The other night I was home working on the computer, as I often do, sending some work emails to clients.  I also take time out during this process to talk with and play with my kids before dinner.  This past Thursday, it was time for dinner and my two girls washed up and were sitting at the table, while my son and I were slightly behind (me sending the last work email) and my son playing with his Legos.  I walked by his room to tell him, not once, not twice, but three times to wash up and come to dinner.  After the third strike, I told him that he just lost dinner for not obeying and listening.   Obviously his world was rocked and he lost his composure.  I joined the rest of my family and we prayed for our meal and began to eat when I told my son that I wanted him to get ready for bed and to come say goodnight to the rest of the family before bed.  This may sound mean and heartless, but I wanted to drive a point home to him and to my family (my wife was aware by me that some mercy would take place, but she wasn't sure where I was going yet).  Well, my son come down to say goodnight and kiss his sisters and mommy good night.  He was both physically and emotionally shaken with concern of no dinner and bedtime story.

I went to his room, while the rest of the family just started eating and sat down to tell him why I was disappointed and then we prayed together.  Afterwards I told him, because he listened intently and obeyed to my words to get ready for bed, brush his teeth, go to the bathroom and say goodnight, that he could now join us for dinner on the condition that he would not only listen the rest of the night, but he would do the words that both his mother and I asked him to do.

I also want to say that the girls were emotionally upset that I wasn't giving their brother mercy and another chance before I went to his room to talk, but they understood the consequence of his actions.  When Trey and I rejoined the table for dinner, the whole family had a great time followed by clean up and some wrestling on the family room floor followed by daddy flips where I grab them by their waists and flip them over to land on my legs or stomach depending on their standing position behind my head.

I wasn't feeling really good about my actions and the turn of events that caused my son this pain and discomfort thinking that he lost a meal and more importantly to him - story time.  As a matter of fact, my wife had thought I was overreacting because I may have had a stressful time at work.  I was wondering if I was really being the dad that God calls me to be - the Spiritual Leader of my family and my wife.

And then it happened out of nowhere.  As my kids and I were playing a game, my son said this to me, "Daddy, you are my role model."  I asked him why he would say that, and he said, "because I want to be like you."  My wife and I shared that instant look that parents do when positive things happen in our lives.  I told him and the girls how proud that their mother and I are to be their parents.

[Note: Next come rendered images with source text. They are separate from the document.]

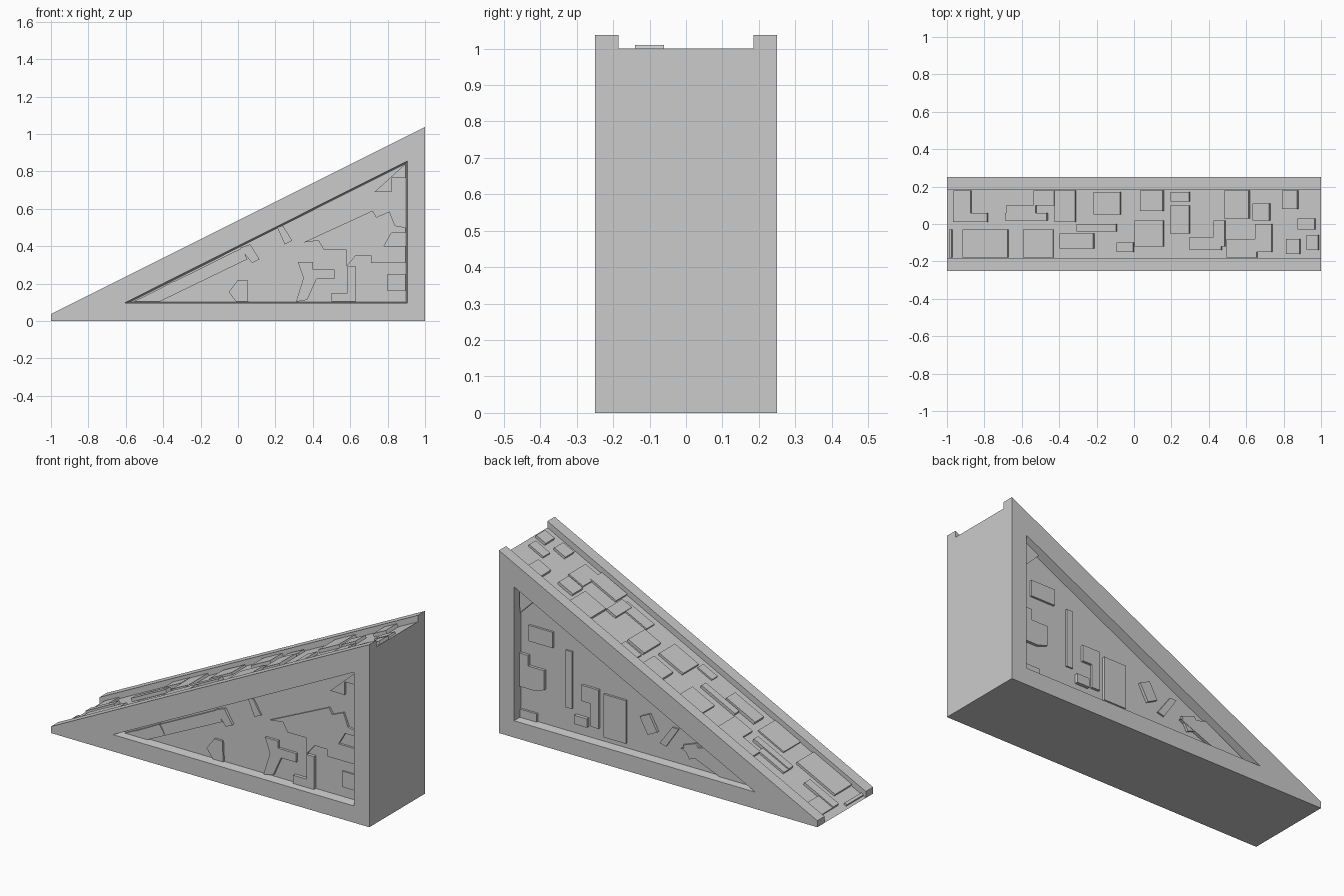
import bpy, bmesh
from mathutils import Vector

HALF = 0.25      # half width
CH = 0.185       # half width of the channel on top
DEPTH = 0.05     # side recess depth


def loft(bm, ring_a, ring_b):
    """Closed solid between two matching rings of 3D points."""
    a = [bm.verts.new(p) for p in ring_a]
    b = [bm.verts.new(p) for p in ring_b]
    bm.faces.new(a[::-1])
    bm.faces.new(b)
    n = len(a)
    for i in range(n):
        j = (i + 1) % n
        bm.faces.new((a[i], a[j], b[j], b[i]))


def finish(name, bm):
    bmesh.ops.recalc_face_normals(bm, faces=bm.faces[:])
    me = bpy.data.meshes.new(name)
    bm.to_mesh(me)
    bm.free()
    ob = bpy.data.objects.new(name, me)
    bpy.context.collection.objects.link(ob)
    return ob


def at_y(pts, y):
    return [(x, y, z) for x, z in pts]


def prism(name, pts_a, ya, pts_b, yb):
    bm = bmesh.new()
    loft(bm, at_y(pts_a, ya), at_y(pts_b, yb))
    return finish(name, bm)


def cut(target, cutter):
    cutter.hide_render = True
    cutter.hide_set(True)
    m = target.modifiers.new("cut", 'BOOLEAN')
    m.operation = 'DIFFERENCE'
    m.solver = 'EXACT'
    m.object = cutter


# Wedge body with a channel along the slope
wedge = [(-1, 0), (1, 0), (1, 1.037), (-1, 0.037)]
body = prism("ramp_body", wedge, -HALF, wedge, HALF)
slot = [(-1.2, -0.1), (1.2, 1.1), (1.2, 1.4), (-1.2, 0.2)]
cut(body, prism("channel_cutter", slot, -CH, slot, CH))

# Triangular recess on each side, walls slightly tapered
outer = [(-0.61, 0.095), (0.905, 0.095), (0.905, 0.855)]
inner = [(-0.575, 0.102), (0.897, 0.102), (0.897, 0.842)]
for s, label in ((-1, "front"), (1, "back")):
    lip = prism(label + "_recess_cutter", outer, s * (HALF + 0.0001),
                inner, s * (HALF - DEPTH))
    cut(body, lip)

# Raised plates on the side panels, (x, z) outlines
front_plates = [
    [(0.35, 0.42), (0.72, 0.59), (0.74, 0.555), (0.81, 0.585), (0.84, 0.51),
     (0.895, 0.50), (0.895, 0.47), (0.82, 0.47), (0.78, 0.40), (0.895, 0.40),
     (0.895, 0.31), (0.71, 0.31), (0.71, 0.35), (0.63, 0.35), (0.58, 0.29),
     (0.58, 0.38), (0.46, 0.38), (0.43, 0.43)],
    [(0.73, 0.69), (0.82, 0.69), (0.82, 0.765), (0.895, 0.765), (0.895, 0.84)],
    [(0.80, 0.16), (0.895, 0.16), (0.895, 0.25), (0.80, 0.25)],
    [(0.31, 0.103), (0.35, 0.23), (0.32, 0.315), (0.40, 0.315), (0.40, 0.275),
     (0.515, 0.275), (0.515, 0.225), (0.42, 0.225), (0.37, 0.113)],
    [(0.50, 0.103), (0.50, 0.15), (0.585, 0.15), (0.585, 0.29), (0.63, 0.29),
     (0.63, 0.103)],
    [(-0.01, 0.103), (-0.05, 0.155), (0, 0.22), (0.05, 0.22), (0.055, 0.103)],
    [(0.01, 0.39), (0.075, 0.31), (0.115, 0.33), (0.065, 0.41)],
    [(0.21, 0.50), (0.25, 0.41), (0.29, 0.43), (0.24, 0.51)],
    [(-0.56, 0.103), (-0.42, 0.103), (0.05, 0.33), (0.02, 0.39)],
    [(-0.34, 0.215), (-0.31, 0.165), (-0.37, 0.13), (-0.50, 0.13)],
]
back_plates = [
    [(0.69, 0.55), (0.84, 0.55), (0.84, 0.64), (0.69, 0.64)],
    [(0.895, 0.47), (0.84, 0.47), (0.84, 0.41), (0.74, 0.41), (0.74, 0.30),
     (0.80, 0.28), (0.895, 0.28)],
    [(0.57, 0.235), (0.61, 0.235), (0.61, 0.56), (0.57, 0.56)],
    [(0.40, 0.17), (0.45, 0.17), (0.45, 0.30), (0.51, 0.30), (0.51, 0.39),
     (0.40, 0.39)],
    [(0.47, 0.16), (0.55, 0.16), (0.55, 0.21), (0.47, 0.21)],
    [(0.23, 0.13), (0.37, 0.13), (0.37, 0.375), (0.23, 0.375)],
    [(0.03, 0.25), (0.09, 0.22), (0.14, 0.31), (0.08, 0.34)],
    [(-0.10, 0.30), (-0.06, 0.30), (0.02, 0.19), (-0.02, 0.18)],
    [(-0.26, 0.18), (-0.17, 0.15), (-0.13, 0.22), (-0.21, 0.25)],
    [(0.80, 0.79), (0.89, 0.70), (0.895, 0.84)],
    [(0.79, 0.103), (0.895, 0.103), (0.895, 0.15), (0.79, 0.15)],
    [(-0.56, 0.103), (-0.36, 0.103), (-0.12, 0.20), (-0.28, 0.245)],
]
heights = (0.012, 0.016, 0.009, 0.014, 0.019)
for s, label, plates in ((-1, "front", front_plates), (1, "back", back_plates)):
    bm = bmesh.new()
    y = HALF - DEPTH
    for i, pts in enumerate(plates):
        h = heights[i % 5]
        loft(bm, at_y(pts, s * (y - 0.004)), at_y(pts, s * (y + h)))
    finish(label + "_panel_plates", bm)

# Raised plates on the sloping deck: x0, x1, y0, y1
deck_plates = [
    (-0.985, -0.97, -0.18, -0.03), (-0.96, -0.78, 0.01, 0.06),
    (-0.96, -0.87, 0.06, 0.18), (-0.91, -0.67, -0.18, -0.03),
    (-0.68, -0.46, 0.02, 0.06), (-0.68, -0.52, 0.06, 0.10),
    (-0.53, -0.42, 0.10, 0.18), (-0.59, -0.43, -0.18, -0.03),
    (-0.42, -0.31, 0.01, 0.18), (-0.39, -0.21, -0.13, -0.05),
    (-0.21, -0.07, 0.05, 0.17), (-0.30, -0.09, -0.04, 0.00),
    (-0.09, 0.00, -0.15, -0.10), (0.01, 0.16, -0.12, 0.02),
    (0.04, 0.16, 0.07, 0.18), (0.20, 0.30, 0.12, 0.17),
    (0.20, 0.30, -0.05, 0.10), (0.30, 0.47, -0.14, -0.07),
    (0.43, 0.49, -0.12, 0.02), (0.49, 0.62, 0.03, 0.18),
    (0.50, 0.66, -0.18, -0.08), (0.64, 0.73, 0.02, 0.11),
    (0.65, 0.74, -0.15, 0.00), (0.82, 0.89, -0.16, -0.08),
    (0.80, 0.88, 0.08, 0.18), (0.88, 0.97, -0.03, 0.03),
    (0.93, 0.99, -0.14, -0.06),
]
normal = Vector((-0.447, 0, 0.894))
bm = bmesh.new()
for i, (x0, x1, y0, y1) in enumerate(deck_plates):
    base = [Vector((x, y, (x + 1) / 2))
            for x, y in ((x0, y0), (x1, y0), (x1, y1), (x0, y1))]
    loft(bm, [p - normal * 0.004 for p in base],
         [p + normal * heights[i % 5] for p in base])
finish("deck_plates", bm)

This is exactly what God requires of us, His children:  To submit, obey and follow his words.  He wants a personal relationship with us and to be the Lord of our entire lives.  He cares for us so much, that is why He gave his only Son to die for us in order to save us.

Proverbs 22:6 says, "Train up a child in the way he should go: and when he is old, he will not depart from it." Children need boundaries (lines that don't move day to day) and they need us to make our faith real to them.  This world is never easy, but when we teach them to trust, obey and submit (having complete faith in God) then they have a foundation that they can trust.

The more real we are with our family, friends and co-workers (letting our life bear witness and occasionally lettings words affirm the Way) then the more real our faith becomes to them.

Trust and Obey for there is no other way!

Dante